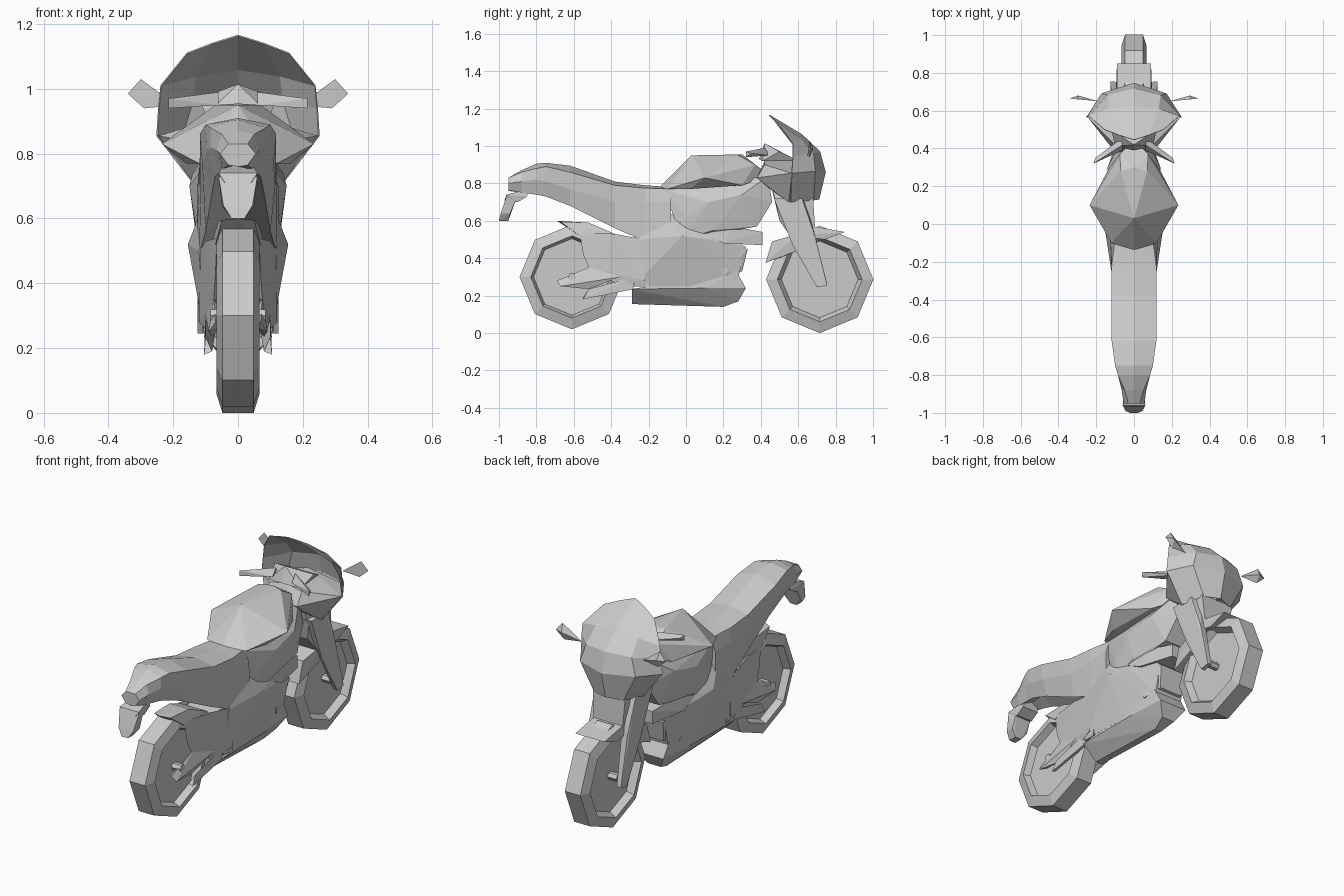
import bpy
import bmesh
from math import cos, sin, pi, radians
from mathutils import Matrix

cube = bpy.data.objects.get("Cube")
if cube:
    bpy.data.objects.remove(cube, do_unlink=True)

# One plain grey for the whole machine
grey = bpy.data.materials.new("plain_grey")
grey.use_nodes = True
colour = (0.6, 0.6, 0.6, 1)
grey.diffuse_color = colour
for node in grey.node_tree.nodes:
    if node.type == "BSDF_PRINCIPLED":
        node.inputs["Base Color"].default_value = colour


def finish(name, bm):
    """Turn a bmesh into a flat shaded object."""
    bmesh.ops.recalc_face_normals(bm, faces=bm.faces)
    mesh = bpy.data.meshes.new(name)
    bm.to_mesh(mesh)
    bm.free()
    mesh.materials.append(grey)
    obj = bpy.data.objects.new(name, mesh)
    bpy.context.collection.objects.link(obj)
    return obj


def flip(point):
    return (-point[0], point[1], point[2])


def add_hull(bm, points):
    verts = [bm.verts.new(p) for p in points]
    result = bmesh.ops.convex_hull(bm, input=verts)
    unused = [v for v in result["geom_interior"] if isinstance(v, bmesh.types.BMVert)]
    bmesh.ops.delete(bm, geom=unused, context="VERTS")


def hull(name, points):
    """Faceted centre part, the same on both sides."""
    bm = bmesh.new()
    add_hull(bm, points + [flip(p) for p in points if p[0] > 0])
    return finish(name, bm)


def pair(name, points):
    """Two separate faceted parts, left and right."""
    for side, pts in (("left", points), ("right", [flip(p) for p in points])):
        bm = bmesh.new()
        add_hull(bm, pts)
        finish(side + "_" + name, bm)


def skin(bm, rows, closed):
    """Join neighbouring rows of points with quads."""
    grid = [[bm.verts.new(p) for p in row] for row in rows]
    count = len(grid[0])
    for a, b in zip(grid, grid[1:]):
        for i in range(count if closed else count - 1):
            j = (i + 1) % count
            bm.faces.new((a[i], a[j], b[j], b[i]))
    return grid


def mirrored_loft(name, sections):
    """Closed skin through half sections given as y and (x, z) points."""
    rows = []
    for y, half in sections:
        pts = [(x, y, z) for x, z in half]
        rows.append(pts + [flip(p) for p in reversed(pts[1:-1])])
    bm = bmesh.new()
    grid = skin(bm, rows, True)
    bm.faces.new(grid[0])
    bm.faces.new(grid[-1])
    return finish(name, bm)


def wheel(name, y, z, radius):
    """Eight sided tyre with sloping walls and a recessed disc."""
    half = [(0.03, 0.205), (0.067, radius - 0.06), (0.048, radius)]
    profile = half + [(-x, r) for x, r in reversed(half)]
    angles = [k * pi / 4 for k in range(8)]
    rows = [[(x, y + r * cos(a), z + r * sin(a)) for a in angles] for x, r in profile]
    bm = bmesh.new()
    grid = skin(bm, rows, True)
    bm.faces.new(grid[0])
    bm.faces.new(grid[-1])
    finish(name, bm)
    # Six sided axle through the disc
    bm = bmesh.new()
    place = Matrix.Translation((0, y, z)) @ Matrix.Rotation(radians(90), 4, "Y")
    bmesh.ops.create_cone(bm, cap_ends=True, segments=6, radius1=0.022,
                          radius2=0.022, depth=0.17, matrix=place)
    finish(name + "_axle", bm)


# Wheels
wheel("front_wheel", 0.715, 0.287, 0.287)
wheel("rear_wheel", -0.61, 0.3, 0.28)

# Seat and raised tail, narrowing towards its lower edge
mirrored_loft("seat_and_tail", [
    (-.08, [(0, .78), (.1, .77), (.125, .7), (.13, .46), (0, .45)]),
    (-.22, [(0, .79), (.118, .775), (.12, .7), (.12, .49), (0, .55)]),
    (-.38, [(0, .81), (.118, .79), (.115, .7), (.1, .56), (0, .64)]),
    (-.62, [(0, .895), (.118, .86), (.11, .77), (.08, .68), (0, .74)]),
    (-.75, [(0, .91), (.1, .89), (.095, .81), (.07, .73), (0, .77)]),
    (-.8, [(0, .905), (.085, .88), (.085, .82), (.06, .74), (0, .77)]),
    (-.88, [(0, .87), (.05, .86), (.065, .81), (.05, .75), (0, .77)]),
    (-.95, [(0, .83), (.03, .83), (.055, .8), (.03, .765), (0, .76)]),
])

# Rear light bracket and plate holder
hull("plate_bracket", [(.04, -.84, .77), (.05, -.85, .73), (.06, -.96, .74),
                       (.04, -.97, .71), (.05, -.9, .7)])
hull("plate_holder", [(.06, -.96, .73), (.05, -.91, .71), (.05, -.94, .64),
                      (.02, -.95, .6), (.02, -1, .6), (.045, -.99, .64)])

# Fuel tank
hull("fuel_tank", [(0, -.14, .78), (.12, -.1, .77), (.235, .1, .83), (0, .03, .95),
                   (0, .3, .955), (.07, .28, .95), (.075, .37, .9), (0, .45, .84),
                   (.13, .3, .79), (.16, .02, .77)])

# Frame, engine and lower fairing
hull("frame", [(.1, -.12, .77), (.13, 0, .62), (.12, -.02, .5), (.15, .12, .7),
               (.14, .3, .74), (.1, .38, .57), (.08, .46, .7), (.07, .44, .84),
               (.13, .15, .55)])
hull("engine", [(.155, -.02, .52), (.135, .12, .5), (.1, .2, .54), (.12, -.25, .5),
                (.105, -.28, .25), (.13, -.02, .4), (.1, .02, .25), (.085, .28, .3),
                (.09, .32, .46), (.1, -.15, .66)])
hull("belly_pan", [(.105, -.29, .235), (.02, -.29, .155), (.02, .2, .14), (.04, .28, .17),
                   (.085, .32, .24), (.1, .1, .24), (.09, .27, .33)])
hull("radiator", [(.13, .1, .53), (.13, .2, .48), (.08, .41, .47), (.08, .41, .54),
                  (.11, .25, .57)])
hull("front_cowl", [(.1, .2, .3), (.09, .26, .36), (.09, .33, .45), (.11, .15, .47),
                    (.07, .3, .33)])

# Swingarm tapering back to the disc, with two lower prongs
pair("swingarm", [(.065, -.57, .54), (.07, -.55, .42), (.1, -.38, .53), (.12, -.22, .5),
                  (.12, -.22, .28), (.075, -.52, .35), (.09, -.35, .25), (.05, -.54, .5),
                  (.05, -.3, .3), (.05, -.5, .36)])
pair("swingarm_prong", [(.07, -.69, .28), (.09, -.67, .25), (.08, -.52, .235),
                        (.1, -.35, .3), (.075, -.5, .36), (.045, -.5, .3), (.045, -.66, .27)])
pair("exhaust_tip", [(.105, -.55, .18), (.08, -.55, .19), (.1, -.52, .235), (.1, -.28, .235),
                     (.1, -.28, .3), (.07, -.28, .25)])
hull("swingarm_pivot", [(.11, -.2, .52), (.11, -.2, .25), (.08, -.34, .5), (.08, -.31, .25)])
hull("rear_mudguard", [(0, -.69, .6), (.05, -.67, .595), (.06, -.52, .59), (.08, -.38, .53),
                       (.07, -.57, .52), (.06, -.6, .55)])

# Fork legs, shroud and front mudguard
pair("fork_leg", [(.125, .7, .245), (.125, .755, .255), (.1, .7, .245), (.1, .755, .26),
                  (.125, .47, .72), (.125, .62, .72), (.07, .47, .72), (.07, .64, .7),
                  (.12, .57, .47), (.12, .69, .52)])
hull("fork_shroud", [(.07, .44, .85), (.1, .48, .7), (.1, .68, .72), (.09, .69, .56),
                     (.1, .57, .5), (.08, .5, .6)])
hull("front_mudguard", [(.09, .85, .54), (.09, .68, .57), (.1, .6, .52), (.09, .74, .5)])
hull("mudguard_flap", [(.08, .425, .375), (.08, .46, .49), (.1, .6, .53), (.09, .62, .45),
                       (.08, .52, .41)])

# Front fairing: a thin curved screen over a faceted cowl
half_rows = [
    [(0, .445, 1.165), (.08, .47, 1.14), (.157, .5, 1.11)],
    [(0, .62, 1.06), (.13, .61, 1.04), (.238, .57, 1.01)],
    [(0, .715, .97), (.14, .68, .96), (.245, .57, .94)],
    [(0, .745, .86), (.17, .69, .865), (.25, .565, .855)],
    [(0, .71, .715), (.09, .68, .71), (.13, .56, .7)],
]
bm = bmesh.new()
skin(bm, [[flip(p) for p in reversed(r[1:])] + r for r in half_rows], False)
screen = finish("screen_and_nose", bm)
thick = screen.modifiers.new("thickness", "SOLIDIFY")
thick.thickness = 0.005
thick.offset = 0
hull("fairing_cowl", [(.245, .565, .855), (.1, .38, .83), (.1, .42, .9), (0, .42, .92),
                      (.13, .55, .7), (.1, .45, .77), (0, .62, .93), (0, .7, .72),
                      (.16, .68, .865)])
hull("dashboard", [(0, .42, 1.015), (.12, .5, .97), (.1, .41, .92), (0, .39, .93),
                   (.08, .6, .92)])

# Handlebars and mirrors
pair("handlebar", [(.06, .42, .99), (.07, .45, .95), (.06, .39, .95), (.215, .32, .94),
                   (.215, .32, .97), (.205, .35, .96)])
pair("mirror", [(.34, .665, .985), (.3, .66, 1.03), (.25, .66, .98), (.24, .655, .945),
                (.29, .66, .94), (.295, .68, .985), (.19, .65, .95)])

==

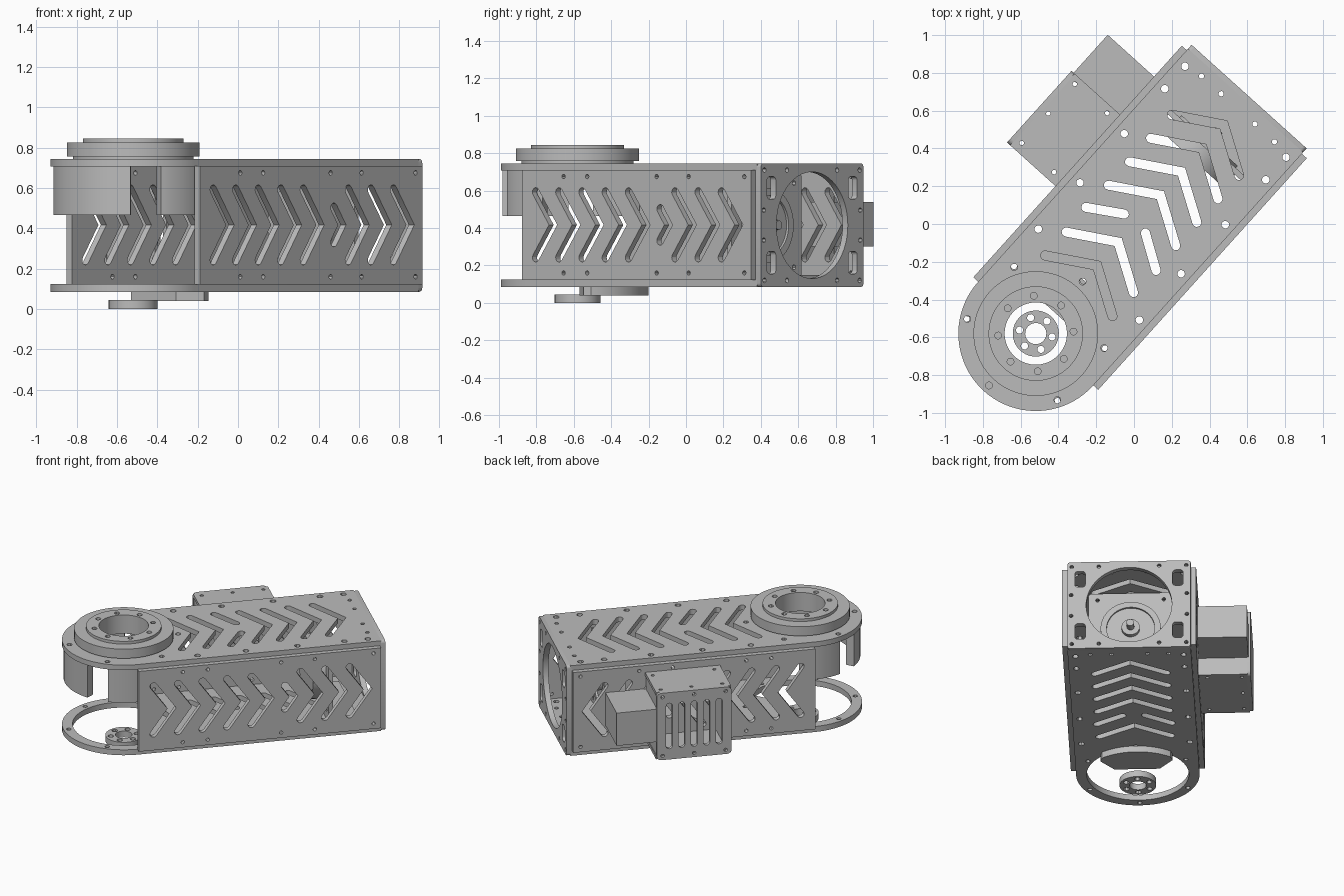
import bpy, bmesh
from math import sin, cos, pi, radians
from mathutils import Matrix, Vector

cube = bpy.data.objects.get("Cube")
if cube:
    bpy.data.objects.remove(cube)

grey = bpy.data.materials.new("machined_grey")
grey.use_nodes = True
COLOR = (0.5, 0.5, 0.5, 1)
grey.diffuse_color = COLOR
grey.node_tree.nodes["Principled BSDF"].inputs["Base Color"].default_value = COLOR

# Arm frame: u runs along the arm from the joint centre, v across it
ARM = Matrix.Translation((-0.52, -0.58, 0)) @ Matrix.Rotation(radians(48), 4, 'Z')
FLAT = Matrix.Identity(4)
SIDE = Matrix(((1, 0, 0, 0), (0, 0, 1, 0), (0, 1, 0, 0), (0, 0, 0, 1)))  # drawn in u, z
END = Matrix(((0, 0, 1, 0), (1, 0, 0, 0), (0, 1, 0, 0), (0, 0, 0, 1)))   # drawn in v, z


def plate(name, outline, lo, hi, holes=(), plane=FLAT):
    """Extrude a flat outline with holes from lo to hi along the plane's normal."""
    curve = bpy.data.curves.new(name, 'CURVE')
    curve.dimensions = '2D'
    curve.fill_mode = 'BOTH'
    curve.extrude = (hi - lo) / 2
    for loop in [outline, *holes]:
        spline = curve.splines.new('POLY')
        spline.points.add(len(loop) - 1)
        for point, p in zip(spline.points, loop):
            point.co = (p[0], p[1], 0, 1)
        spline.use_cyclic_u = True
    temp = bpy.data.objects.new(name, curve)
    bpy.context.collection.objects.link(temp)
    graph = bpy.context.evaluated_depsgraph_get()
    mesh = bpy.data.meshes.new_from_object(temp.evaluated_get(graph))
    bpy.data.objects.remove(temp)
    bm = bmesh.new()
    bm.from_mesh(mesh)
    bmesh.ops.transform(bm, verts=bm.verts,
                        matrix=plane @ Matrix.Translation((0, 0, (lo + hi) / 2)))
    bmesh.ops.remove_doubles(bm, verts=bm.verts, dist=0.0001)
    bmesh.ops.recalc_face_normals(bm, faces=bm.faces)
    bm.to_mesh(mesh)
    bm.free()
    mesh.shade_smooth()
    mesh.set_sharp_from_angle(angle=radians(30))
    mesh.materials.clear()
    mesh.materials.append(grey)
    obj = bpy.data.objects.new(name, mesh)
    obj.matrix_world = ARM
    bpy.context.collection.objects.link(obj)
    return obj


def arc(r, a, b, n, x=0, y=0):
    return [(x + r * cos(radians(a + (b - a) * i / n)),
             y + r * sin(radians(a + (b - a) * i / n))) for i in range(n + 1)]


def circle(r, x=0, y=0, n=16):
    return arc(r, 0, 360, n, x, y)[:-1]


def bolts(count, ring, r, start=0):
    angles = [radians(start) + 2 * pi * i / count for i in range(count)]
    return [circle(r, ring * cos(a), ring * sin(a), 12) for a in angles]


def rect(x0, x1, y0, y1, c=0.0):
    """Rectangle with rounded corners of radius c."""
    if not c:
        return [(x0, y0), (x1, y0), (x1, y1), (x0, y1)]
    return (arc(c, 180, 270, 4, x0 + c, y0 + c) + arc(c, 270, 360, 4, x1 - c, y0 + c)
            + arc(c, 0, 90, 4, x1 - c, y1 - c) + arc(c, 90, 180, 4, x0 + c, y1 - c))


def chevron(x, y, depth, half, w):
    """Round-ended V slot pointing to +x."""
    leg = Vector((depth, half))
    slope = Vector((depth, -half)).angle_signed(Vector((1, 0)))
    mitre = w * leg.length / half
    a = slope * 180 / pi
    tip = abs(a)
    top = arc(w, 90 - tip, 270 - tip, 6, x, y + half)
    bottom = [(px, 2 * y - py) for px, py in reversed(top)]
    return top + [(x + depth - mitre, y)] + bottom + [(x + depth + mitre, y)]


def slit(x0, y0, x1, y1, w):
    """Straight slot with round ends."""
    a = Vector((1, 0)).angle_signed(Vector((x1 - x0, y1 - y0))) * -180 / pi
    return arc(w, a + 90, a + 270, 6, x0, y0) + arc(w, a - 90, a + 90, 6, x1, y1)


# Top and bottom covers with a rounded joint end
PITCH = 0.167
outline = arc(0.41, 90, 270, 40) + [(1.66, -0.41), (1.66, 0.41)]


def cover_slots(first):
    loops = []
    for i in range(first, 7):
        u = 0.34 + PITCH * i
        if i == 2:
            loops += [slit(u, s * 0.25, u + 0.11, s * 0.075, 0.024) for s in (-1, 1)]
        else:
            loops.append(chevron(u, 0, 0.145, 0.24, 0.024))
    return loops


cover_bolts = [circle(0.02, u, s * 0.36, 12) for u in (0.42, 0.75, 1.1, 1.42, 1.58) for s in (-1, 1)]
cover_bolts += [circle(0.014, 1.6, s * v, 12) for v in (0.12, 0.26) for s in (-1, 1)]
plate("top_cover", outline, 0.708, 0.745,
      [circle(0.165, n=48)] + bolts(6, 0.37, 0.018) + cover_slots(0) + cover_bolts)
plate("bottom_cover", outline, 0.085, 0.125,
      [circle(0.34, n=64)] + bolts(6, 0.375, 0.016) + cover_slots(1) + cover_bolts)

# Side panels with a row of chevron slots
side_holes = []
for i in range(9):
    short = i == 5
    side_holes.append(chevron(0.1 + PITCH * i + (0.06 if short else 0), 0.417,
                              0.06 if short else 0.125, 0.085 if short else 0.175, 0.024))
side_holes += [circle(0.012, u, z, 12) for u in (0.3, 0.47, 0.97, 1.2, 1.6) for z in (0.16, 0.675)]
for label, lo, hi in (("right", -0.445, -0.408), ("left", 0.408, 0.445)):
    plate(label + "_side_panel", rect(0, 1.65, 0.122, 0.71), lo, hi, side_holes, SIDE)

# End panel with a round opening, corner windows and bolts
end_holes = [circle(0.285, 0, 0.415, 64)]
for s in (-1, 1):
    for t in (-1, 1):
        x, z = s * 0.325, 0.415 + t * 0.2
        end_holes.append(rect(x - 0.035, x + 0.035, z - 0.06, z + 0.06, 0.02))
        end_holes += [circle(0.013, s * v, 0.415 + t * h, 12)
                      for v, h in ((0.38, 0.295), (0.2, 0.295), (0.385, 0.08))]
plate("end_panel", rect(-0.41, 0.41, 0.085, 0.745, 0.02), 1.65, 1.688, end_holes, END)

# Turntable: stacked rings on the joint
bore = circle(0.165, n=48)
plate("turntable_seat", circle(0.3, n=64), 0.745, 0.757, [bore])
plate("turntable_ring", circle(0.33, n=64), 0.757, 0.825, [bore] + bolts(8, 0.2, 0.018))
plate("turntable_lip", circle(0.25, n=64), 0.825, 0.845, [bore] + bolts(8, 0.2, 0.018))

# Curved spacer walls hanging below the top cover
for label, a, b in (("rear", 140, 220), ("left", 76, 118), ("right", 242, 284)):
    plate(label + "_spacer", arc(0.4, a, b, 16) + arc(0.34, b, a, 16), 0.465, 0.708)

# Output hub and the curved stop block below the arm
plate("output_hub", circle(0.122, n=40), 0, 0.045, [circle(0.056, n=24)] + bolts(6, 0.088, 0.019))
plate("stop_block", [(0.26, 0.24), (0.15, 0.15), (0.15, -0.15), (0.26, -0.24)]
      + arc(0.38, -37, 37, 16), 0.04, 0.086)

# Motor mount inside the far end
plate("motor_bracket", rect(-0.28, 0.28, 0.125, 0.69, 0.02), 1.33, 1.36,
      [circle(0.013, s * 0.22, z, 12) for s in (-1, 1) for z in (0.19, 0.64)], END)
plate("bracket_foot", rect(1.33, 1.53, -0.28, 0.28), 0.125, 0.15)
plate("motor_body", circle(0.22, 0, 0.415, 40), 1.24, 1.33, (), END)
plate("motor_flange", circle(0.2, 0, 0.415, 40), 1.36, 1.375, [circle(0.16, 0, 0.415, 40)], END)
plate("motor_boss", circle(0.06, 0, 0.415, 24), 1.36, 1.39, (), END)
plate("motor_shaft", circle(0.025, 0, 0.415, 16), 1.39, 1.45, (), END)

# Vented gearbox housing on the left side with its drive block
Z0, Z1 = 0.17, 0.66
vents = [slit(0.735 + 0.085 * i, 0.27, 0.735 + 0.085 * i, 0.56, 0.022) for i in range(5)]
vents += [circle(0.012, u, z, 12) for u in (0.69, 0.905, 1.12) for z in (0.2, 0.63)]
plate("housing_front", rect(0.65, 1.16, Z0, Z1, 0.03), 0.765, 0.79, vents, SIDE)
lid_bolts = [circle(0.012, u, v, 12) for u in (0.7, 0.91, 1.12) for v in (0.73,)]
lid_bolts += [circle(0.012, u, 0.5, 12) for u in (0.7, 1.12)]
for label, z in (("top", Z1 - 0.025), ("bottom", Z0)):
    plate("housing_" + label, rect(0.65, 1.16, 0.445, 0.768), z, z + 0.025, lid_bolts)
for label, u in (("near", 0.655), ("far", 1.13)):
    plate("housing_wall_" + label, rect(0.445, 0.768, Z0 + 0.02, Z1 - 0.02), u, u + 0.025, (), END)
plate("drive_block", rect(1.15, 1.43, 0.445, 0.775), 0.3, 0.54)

What is expected | Find the word "outline" in the entries. Copy each line that holds it.

Solution to the exercise |
def plate(name, outline, lo, hi, holes=(), plane=FLAT):
    """Extrude a flat outline with holes from lo to hi along the plane's normal."""
    for loop in [outline, *holes]:
outline = arc(0.41, 90, 270, 40) + [(1.66, -0.41), (1.66, 0.41)]
plate("top_cover", outline, 0.708, 0.745,
plate("bottom_cover", outline, 0.085, 0.125,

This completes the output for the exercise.